Labour Party,  UK Politics

Ed Miliband accused of rewriting history in Leadership debate

There were no decisive blows landed last night in the first televised Labour Leader’s debate on the BBC Two’s Newsnight lastnight, but Iraq proved a central bone of contention again with Ed Miliband pushing his anti-war stance and being rightly attacked for his efforts to rewrite history.

At one stage in last night’s debate Ed Miliband said that the Iraq war cost Labour votes. He’s wrong on this and I suspect he knows it. It wasn’t a decisive election issue and barely came up in the campaign.

When the question of Iraq first came up again Ed Miliband was so desperate to rush his answer out, the question barely off of Jeremy Paxman’s lips, that it was faintly embarrassing. There is an element of about Ed Miliband being too eager to please and you could see how this might start to come across as particularly irritating.

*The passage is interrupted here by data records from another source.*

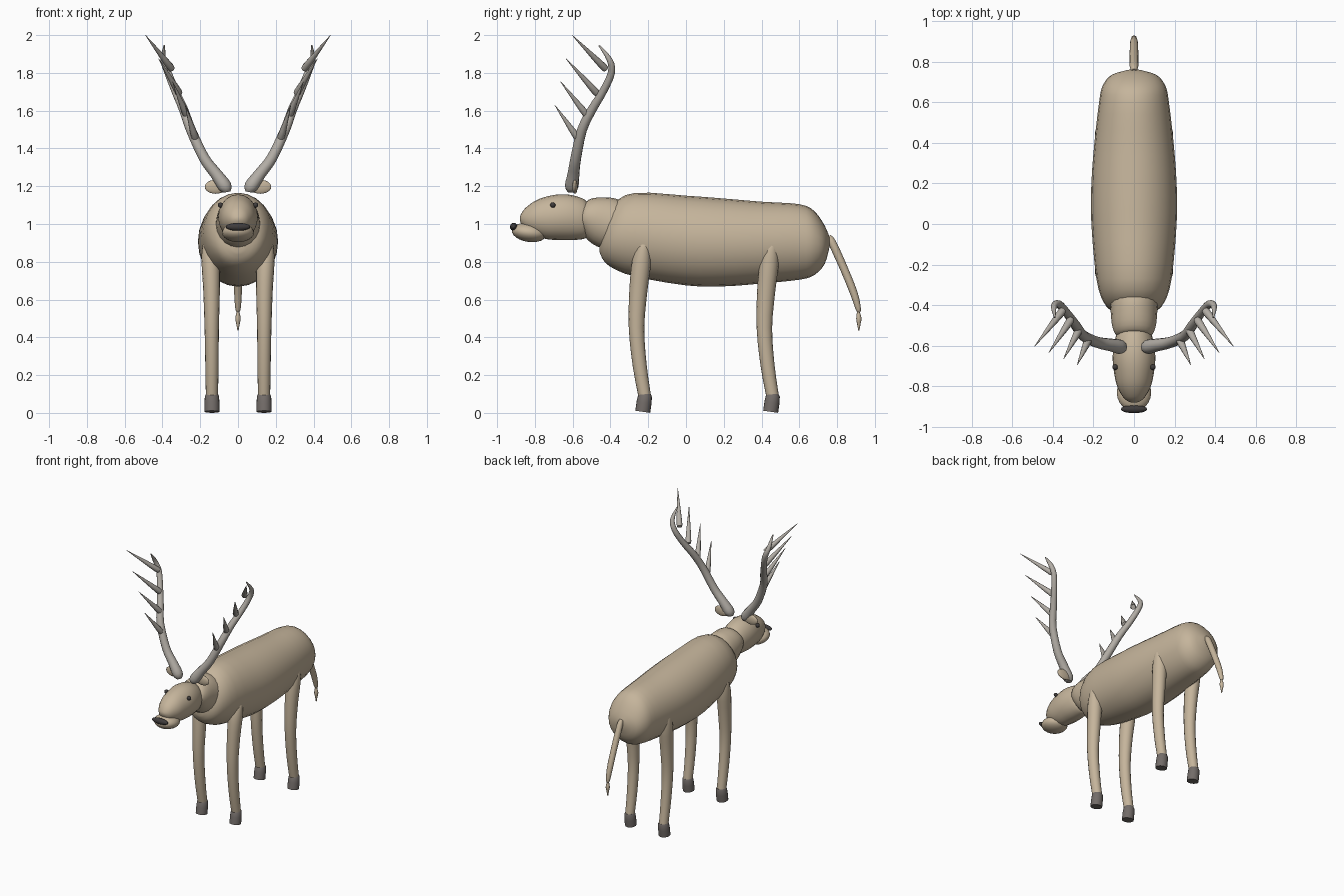
import bpy, bmesh, math
from mathutils import Vector

if "Cube" in bpy.data.objects:
    bpy.data.objects.remove(bpy.data.objects["Cube"])


def mat(name, c):
    m = bpy.data.materials.new(name)
    m.diffuse_color = (*c, 1)
    m.use_nodes = True
    m.node_tree.nodes["Principled BSDF"].inputs["Base Color"].default_value = m.diffuse_color
    return m


TAN = mat("tan_coat", (0.56, 0.46, 0.33))
HORN = mat("antler_grey", (0.45, 0.42, 0.38))
HOOF = mat("hoof_grey", (0.17, 0.15, 0.14))
DARK = mat("dark", (0.05, 0.045, 0.045))


def finish(ob, m, angle=40):
    ob.data.materials.append(m)
    bpy.ops.object.select_all(action='DESELECT')
    ob.select_set(True)
    bpy.context.view_layer.objects.active = ob
    bpy.ops.object.shade_smooth_by_angle(angle=math.radians(angle))
    return ob


def spline(keys, n):
    """Catmull-Rom through tuples of numbers."""
    out = []
    for i in range(len(keys) - 1):
        p0, p1 = keys[max(i - 1, 0)], keys[i]
        p2, p3 = keys[i + 1], keys[min(i + 2, len(keys) - 1)]
        for k in range(n):
            t = k / n
            out.append([0.5 * (2 * b + (c - a) * t + (2 * a - 5 * b + 4 * c - d) * t * t
                               + (3 * b - a - 3 * c + d) * t ** 3)
                        for a, b, c, d in zip(p0, p1, p2, p3)])
    return out + [list(keys[-1])]


def loft(name, keys, m, sides=16, n=3, ref=(1, 0, 0), along=None):
    """Elliptical skin through keys of (x, y, z, radius_side, radius_up)."""
    rows = spline(keys, n)
    pts = [Vector(r[:3]) for r in rows]
    bm = bmesh.new()
    rings = []
    for i, r in enumerate(rows):
        t = Vector(along) if along else pts[min(i + 1, len(pts) - 1)] - pts[max(i - 1, 0)]
        t.normalize()
        s = Vector(ref)
        s = (s - t * s.dot(t)).normalized()
        u = t.cross(s)
        rings.append([bm.verts.new(pts[i] + s * max(r[3], .001) * math.cos(a) + u * max(r[4], .001) * math.sin(a))
                      for a in (2 * math.pi * k / sides for k in range(sides))])
    for a, b in zip(rings, rings[1:]):
        for k in range(sides):
            j = (k + 1) % sides
            bm.faces.new((a[k], a[j], b[j], b[k]))
    bm.faces.new(rings[0][::-1])
    bm.faces.new(rings[-1])
    bmesh.ops.recalc_face_normals(bm, faces=bm.faces)
    me = bpy.data.meshes.new(name)
    bm.to_mesh(me)
    bm.free()
    ob = bpy.data.objects.new(name, me)
    bpy.context.collection.objects.link(ob)
    return finish(ob, m)


def ball(name, loc, size, m, rot=(0, 0, 0)):
    bpy.ops.mesh.primitive_uv_sphere_add(segments=20, ring_count=12, location=loc, rotation=rot)
    ob = bpy.context.object
    ob.name = name
    ob.scale = size
    return finish(ob, m)


def profile(rows):
    """(y, top, bottom, half width) -> loft keys"""
    return [(0, y, (t + b) / 2, w, (t - b) / 2) for y, t, b, w in rows]


# Body
loft("body", profile([
    (-.457, .91, .85, .03), (-.435, 1.0, .805, .10), (-.385, 1.105, .765, .15),
    (-.27, 1.165, .722, .185), (0, 1.15, .675, .21), (.2, 1.135, .67, .21),
    (.4, 1.118, .685, .195), (.6, 1.105, .705, .172), (.68, 1.068, .73, .155),
    (.735, .99, .79, .11), (.76, .93, .88, .025)]), TAN, sides=24, along=(0, 1, 0))

# Neck
loft("neck", [(0, -.36, .99, .12, .13), (0, -.43, 1.01, .115, .135), (0, -.50, 1.035, .108, .11),
              (0, -.545, 1.045, .09, .075), (0, -.56, 1.05, .06, .04)], TAN, sides=20)

# Head, muzzle, nose
loft("head", profile([
    (-.51, 1.08, .96, .04), (-.53, 1.125, .925, .08), (-.60, 1.152, .915, .10),
    (-.67, 1.157, .915, .105), (-.74, 1.145, .92, .097), (-.80, 1.122, .94, .083),
    (-.85, 1.085, .97, .056), (-.872, 1.055, 1.0, .032), (-.88, 1.035, 1.02, .01)]),
    TAN, sides=20, along=(0, -1, 0))
ball("muzzle", (0, -.83, .955), (.085, .093, .05), TAN, (math.radians(-8), 0, 0))
ball("nose", (0, -.912, .985), (.065, .02, .021), DARK)

# Tail and tuft
loft("tail", [(0, .755, .935, .012, .012), (0, .775, .90, .021, .021), (0, .84, .755, .021, .021),
              (0, .89, .63, .02, .02), (0, .912, .55, .014, .014), (0, .915, .53, .005, .005)], TAN, sides=12)
loft("tail_tuft", [(0, .912, .54, .006, .006), (0, .915, .50, .014, .014),
                   (0, .915, .47, .009, .009), (0, .915, .435, .003, .003)], TAN, sides=12)

beam = [(.06, -.605, 1.17, .02), (.07, -.605, 1.20, .036), (.12, -.595, 1.27, .031),
        (.18, -.583, 1.35, .028), (.25, -.55, 1.50, .026), (.29, -.495, 1.61, .024),
        (.33, -.44, 1.70, .021), (.37, -.395, 1.80, .019), (.395, -.405, 1.87, .015),
        (.39, -.46, 1.945, .004)]
tines = [((.225, -.57, 1.45), (.28, -.695, 1.63)), ((.27, -.52, 1.57), (.347, -.665, 1.755)),
         ((.31, -.47, 1.69), (.42, -.635, 1.875)), ((.35, -.425, 1.82), (.49, -.603, 2.0))]

for s, side in ((1, "right"), (-1, "left")):
    # Eyes and ears
    ball(f"{side}_eye", (s * .093, -.705, 1.10), (.014,) * 3, DARK)
    ball(f"{side}_ear", (s * .118, -.588, 1.197), (.058, .014, .037), TAN)
    # Antler beam and tines
    loft(f"{side}_antler", [(s * x, y, z, r, r) for x, y, z, r in beam], HORN, sides=12, ref=(0, 1, 0))
    for i, (a, b) in enumerate(tines):
        a, b = Vector((s * a[0], *a[1:])), Vector((s * b[0], *b[1:]))
        loft(f"{side}_tine_{i + 1}", [(*a.lerp(b, f), r, r) for f, r in
                                      ((0, .013), (.06, .02), (.5, .012), (1, .001))], HORN, sides=10, n=2)
    # Legs and hooves
    for end, dy in (("front", 0), ("back", .677)):
        loft(f"{side}_{end}_leg", [(s * x, y + dy, z, rx, ry) for x, y, z, rx, ry in (
            (.15, -.218, .915, .018, .018), (.15, -.222, .89, .037, .033), (.145, -.235, .80, .048, .05),
            (.14, -.252, .65, .044, .048), (.139, -.262, .45, .038, .041),
            (.138, -.245, .25, .035, .037), (.138, -.217, .08, .032, .033))], TAN)
        loft(f"{side}_{end}_hoof", [(s * .138, y + dy, z, r, r) for y, z, r in (
            (-.229, .006, .040), (-.222, .055, .040), (-.217, .09, .037), (-.216, .101, .031))],
            HOOF, n=1)
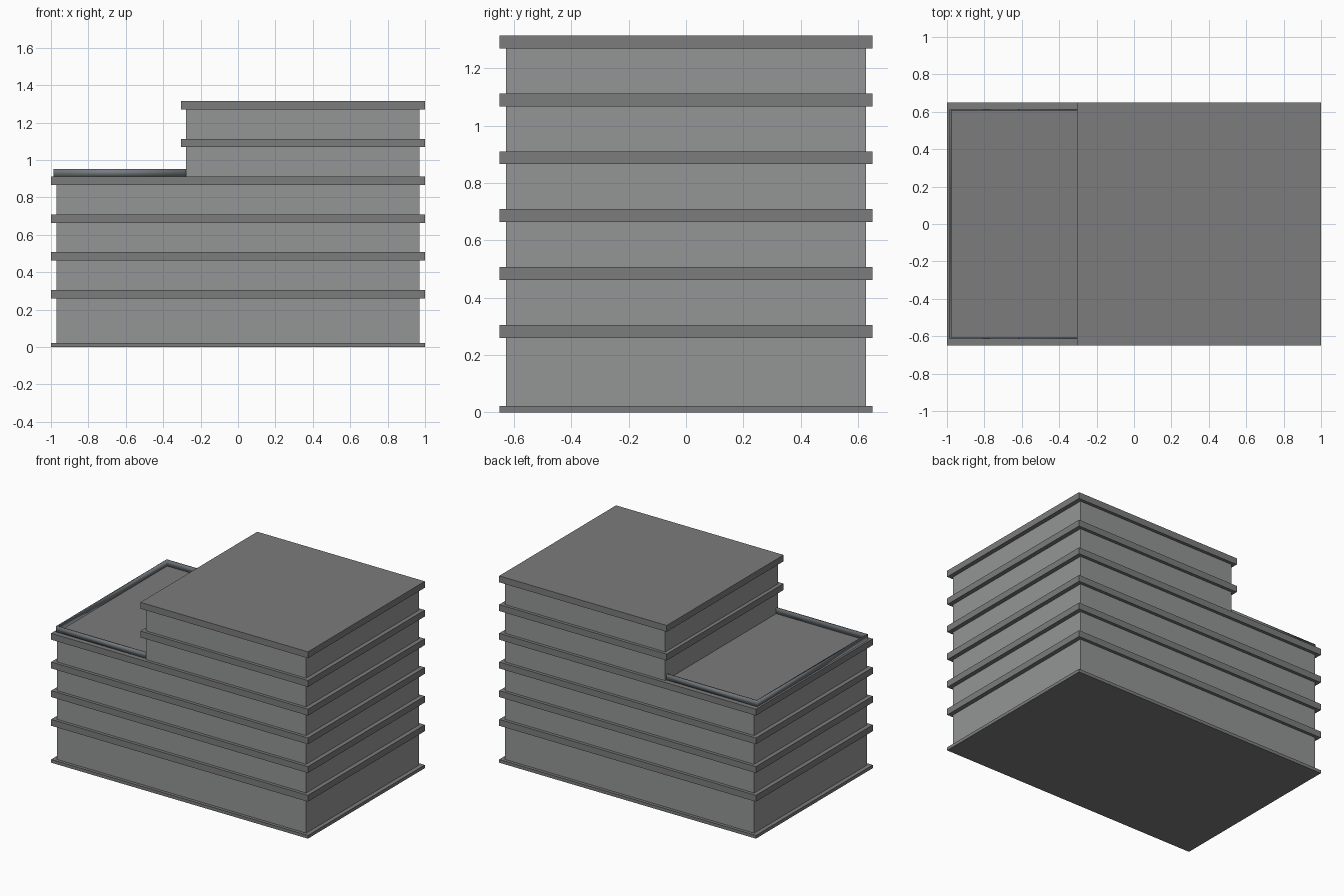
import bpy
import bmesh

if "Cube" in bpy.data.objects:
    bpy.data.objects.remove(bpy.data.objects["Cube"])


def material(name, color):
    m = bpy.data.materials.new(name)
    m.diffuse_color = (*color, 1)
    m.use_nodes = True
    m.node_tree.nodes["Principled BSDF"].inputs["Base Color"].default_value = m.diffuse_color
    return m


WALL = material("wall_grey", (0.295, 0.305, 0.3))
SLAB = material("slab_grey", (0.2, 0.2, 0.2))
PARAPET = material("parapet_grey", (0.18, 0.2, 0.215))


def box(name, x0, x1, half_y, z0, z1, mat):
    bpy.ops.mesh.primitive_cube_add(size=1, location=((x0 + x1) / 2, 0, (z0 + z1) / 2))
    ob = bpy.context.object
    ob.name = name
    ob.scale = (x1 - x0, 2 * half_y, z1 - z0)
    bpy.ops.object.transform_apply(location=False, rotation=False, scale=True)
    ob.data.materials.append(mat)


PITCH, SLAB_T = 0.202, 0.045
WALL_Y, SLAB_Y = 0.628, 0.65

# Ground plinth
box("base_slab", -1, 1, SLAB_Y, 0, 0.0225, SLAB)

# Six storeys: four full-width, two set back on the left
wall_bottom = 0.0225
for i in range(6):
    full = i < 4
    z = 0.26 + PITCH * i
    box(f"storey_wall_{i + 1}", -0.97 if full else -0.278, 0.97, WALL_Y, wall_bottom, z, WALL)
    box(f"floor_slab_{i + 1}", -1 if full else -0.305, 1, SLAB_Y, z, z + SLAB_T, SLAB)
    wall_bottom = z + SLAB_T

# Thin U-shaped parapet around the roof terrace, softly shaded
TERRACE_Z, PARAPET_H, T = 0.911, 0.041, 0.01
X0, X1, Y = -0.986, -0.275, 0.616
outline = [(X1, -Y), (X1, -Y + T), (X0 + T, -Y + T), (X0 + T, Y - T),
           (X1, Y - T), (X1, Y), (X0, Y), (X0, -Y)]
bm = bmesh.new()
face = bm.faces.new([bm.verts.new((x, y, TERRACE_Z)) for x, y in outline])
top = bmesh.ops.extrude_face_region(bm, geom=[face])
bmesh.ops.translate(bm, vec=(0, 0, PARAPET_H),
                    verts=[v for v in top["geom"] if isinstance(v, bmesh.types.BMVert)])
bmesh.ops.recalc_face_normals(bm, faces=bm.faces)
for f in bm.faces:
    f.smooth = True
mesh = bpy.data.meshes.new("terrace_parapet")
bm.to_mesh(mesh)
bm.free()
mesh.materials.append(PARAPET)
bpy.context.collection.objects.link(bpy.data.objects.new("terrace_parapet", mesh))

Ed Miliband reminded people again that he wasn’t an MP at the time of the invasion and reiterated his line about how the war caused “a catastrophic loss of trust”.

It was here he was accused of trying to rewrite history as he presented himself as the candidate who is free of all that baggage. It is clearly an issue between the two brothers, more so than any of the other candidates, and one that Ed is looking to exploit as a point of difference.

When David Miliband said people are trying to rewrite history when it comes to Iraq Ed countered by saying “I’m not trying to rewrite history” when that is precisely what he is trying to do. Andy Burnham, who was better last night than he has been previously, also hit back and said that Iraq was a “difficult decision” but people should not “go back and conveniently re-write the past”.

David Miliband said he did not back away from the original decision and spoke about how leadership is about taking tough decisions not ducking them and that his track record in the foreign office bore that out.

Ed Balls had a funny evening. He was the only leadership candidate to dump on Gordon Brown, calling him out of touch, whilst the others including Diane Abbott stood by the former prime minister, but then Balls also said that he didn’t want to be chancellor under Brown as well so make of that what you will.

As the candidates faced questions no one was a clear winner, but from the start, in the opening remarks, David Miliband was clearest in his vision when he said that the Labour Party had a very fundamental choice.

“If it believes simply changing the leader and not changing anything else is going to get us back into power or help us change the country we’re going to be making a grave mistake. We lost as we never represented because we no longer represented for too many people their aspirations for fairness, both those in the middle and the bottom, and we lost that critical ingredient of being the party of change and the reform in the future. We have to get to grips with those issues including the way we do politics. Just changing the leader is not enough.”